Today's practice will be the last one this spring before Saturday's (Golden Flake) A-Day game, and hopefully it's been time well spent for a team unused to the kind of disciplined, demanding training and complex schemes the new staff is running them through. With that in mind, some links and quotes from the past few days:
Justin Britt is calling the o-line a positive for the offense:
"It's big having all that experience together, especially on the offensive line," Britt said. "We know how to talk and communicate to each other. If someone needs to know something, I can say it without giving the play to the defensive line. There's just a comfort level we have with each other now."
Your puny human mind can't hope to comprehend the very possibility that the Alabama o-line will be a positive part of the offense this season.
Simeon Castille has taken to the new schemes like a duck to water, apparently, and is confident enough in both his and the rest of the team's abilities that he's got his sights set on a ring:
"It really hasnt been as hard as I thought it was going to be," he said. "It was tough (at the start) but we've been into it for a while. Now I'm able to just go out there and play and hopefully be in the right spot at the right time."
Tide Sports has a good look at how the new defensive schemes affects the down linemen, and mentions the ever increasing size of the playbook:
Not surprisingly, with each interview session the binder has stretched a little bit more past phone book size.
"Every day there's something new," Greenwood said. "It's getting bigger every day. I'm going to need a bookbag."
Katharine McPhee thinks Greenwood should get a Louis Vuitton bag for his playbook, and maybe also a little dog.
The Birmingham News takes a look at JP's progress in the new system:
"He (does) a nice job managing things," Saban said. "He's still feeling his way in the offense.

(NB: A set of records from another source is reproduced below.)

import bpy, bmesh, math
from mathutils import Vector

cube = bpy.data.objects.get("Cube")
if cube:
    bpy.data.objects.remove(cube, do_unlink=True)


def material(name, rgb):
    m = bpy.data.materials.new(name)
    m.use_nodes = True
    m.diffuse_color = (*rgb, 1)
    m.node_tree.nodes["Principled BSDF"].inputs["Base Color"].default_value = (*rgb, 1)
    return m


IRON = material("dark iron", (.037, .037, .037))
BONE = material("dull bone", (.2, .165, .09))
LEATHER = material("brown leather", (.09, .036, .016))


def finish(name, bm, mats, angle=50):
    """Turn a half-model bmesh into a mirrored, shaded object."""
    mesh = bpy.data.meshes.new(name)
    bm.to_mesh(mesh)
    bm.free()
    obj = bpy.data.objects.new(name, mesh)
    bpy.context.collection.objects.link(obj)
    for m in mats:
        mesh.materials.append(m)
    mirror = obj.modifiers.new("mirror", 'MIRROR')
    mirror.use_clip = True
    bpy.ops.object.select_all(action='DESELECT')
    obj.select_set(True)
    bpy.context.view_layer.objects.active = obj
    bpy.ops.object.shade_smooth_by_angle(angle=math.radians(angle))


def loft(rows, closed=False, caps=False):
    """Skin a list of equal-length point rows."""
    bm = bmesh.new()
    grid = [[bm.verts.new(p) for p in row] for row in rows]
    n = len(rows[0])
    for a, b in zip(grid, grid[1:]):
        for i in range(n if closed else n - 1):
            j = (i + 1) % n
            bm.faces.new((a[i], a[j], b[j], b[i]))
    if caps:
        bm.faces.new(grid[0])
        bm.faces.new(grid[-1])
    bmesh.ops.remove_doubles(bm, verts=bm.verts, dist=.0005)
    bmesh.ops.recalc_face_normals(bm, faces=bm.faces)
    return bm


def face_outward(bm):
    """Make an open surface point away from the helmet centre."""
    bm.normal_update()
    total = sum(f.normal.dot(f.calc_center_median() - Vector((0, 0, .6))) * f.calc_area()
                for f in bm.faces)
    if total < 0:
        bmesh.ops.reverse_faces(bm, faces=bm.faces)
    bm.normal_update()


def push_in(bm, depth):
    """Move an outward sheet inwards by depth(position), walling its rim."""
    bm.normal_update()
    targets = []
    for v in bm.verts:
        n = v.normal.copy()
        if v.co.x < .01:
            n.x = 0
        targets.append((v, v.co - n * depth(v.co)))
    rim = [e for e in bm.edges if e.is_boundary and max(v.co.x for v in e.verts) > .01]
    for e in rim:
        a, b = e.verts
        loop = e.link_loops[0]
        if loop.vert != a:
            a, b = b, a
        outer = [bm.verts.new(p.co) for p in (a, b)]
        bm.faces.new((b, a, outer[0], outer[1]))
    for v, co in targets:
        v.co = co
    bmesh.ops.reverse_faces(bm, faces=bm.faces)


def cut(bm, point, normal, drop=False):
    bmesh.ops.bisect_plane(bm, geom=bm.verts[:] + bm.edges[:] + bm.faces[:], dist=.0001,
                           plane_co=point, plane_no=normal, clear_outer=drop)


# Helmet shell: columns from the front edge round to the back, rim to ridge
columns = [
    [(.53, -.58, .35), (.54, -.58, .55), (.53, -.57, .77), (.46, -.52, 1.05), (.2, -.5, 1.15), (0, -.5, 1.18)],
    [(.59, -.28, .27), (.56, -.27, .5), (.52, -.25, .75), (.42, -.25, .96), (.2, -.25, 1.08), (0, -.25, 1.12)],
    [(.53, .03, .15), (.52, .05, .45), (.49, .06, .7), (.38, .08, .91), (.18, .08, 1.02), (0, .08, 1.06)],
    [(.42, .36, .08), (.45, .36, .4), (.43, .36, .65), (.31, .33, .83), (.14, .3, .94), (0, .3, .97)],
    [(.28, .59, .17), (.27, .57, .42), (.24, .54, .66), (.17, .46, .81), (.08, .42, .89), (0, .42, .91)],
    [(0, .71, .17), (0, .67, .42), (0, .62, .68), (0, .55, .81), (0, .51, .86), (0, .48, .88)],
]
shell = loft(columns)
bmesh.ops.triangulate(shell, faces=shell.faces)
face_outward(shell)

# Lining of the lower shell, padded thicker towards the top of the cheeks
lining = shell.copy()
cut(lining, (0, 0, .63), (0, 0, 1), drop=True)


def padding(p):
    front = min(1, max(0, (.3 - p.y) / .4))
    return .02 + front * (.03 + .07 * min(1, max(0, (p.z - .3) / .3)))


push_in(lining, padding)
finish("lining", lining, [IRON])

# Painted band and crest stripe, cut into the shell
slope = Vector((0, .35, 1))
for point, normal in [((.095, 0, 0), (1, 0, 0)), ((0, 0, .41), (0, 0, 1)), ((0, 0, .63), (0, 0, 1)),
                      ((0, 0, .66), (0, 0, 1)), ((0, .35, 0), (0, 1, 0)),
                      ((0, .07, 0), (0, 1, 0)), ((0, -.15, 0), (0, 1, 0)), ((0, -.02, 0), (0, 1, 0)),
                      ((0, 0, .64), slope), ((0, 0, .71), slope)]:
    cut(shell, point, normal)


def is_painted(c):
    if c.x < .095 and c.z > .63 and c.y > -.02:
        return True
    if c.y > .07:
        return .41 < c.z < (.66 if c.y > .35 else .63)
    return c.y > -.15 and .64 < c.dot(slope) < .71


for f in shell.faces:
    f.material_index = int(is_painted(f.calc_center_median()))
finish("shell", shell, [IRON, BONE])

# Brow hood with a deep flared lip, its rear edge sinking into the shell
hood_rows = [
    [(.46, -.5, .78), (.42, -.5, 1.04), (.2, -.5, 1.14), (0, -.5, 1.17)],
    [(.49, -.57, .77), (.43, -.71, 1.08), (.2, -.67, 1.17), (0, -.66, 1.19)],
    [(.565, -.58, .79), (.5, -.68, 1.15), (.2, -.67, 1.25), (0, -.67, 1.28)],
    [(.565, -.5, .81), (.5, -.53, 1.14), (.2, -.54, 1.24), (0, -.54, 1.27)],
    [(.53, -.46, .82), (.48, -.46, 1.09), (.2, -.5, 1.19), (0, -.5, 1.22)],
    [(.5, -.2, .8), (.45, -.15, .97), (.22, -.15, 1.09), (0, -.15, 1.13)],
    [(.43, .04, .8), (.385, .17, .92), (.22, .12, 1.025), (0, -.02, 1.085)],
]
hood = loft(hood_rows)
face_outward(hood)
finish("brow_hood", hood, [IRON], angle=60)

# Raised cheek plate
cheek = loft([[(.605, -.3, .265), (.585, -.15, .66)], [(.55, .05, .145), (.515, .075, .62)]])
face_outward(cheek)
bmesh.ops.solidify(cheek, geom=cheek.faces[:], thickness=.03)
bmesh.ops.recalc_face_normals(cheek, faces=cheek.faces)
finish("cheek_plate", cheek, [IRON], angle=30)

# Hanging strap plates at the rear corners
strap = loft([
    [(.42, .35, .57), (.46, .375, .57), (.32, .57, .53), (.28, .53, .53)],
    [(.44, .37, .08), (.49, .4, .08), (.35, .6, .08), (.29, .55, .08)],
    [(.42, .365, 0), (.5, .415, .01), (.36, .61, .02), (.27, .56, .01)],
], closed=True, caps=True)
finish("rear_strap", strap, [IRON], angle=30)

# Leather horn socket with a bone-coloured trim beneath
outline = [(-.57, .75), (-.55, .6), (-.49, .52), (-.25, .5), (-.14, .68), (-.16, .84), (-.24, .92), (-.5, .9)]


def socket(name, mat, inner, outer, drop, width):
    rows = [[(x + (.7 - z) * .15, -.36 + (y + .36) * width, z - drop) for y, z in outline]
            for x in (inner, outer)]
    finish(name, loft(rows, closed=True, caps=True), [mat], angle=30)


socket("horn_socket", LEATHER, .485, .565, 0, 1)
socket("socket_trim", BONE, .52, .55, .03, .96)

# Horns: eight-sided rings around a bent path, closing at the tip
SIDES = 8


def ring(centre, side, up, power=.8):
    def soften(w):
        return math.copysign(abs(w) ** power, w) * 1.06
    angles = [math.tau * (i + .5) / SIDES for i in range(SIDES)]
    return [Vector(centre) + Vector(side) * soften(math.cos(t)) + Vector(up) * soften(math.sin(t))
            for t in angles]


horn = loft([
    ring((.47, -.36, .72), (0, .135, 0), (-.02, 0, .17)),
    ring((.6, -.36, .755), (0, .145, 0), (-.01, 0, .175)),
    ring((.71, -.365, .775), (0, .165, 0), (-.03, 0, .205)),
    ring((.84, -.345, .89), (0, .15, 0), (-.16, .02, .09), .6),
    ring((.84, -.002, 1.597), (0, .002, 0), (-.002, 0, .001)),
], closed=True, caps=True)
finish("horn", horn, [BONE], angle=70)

The big thing is (setting up the) pass protection so far, handling the blitz.
"That's the most important thing to me. I think he feels comfortable in what he's doing. He'll get a better understanding of it, as well."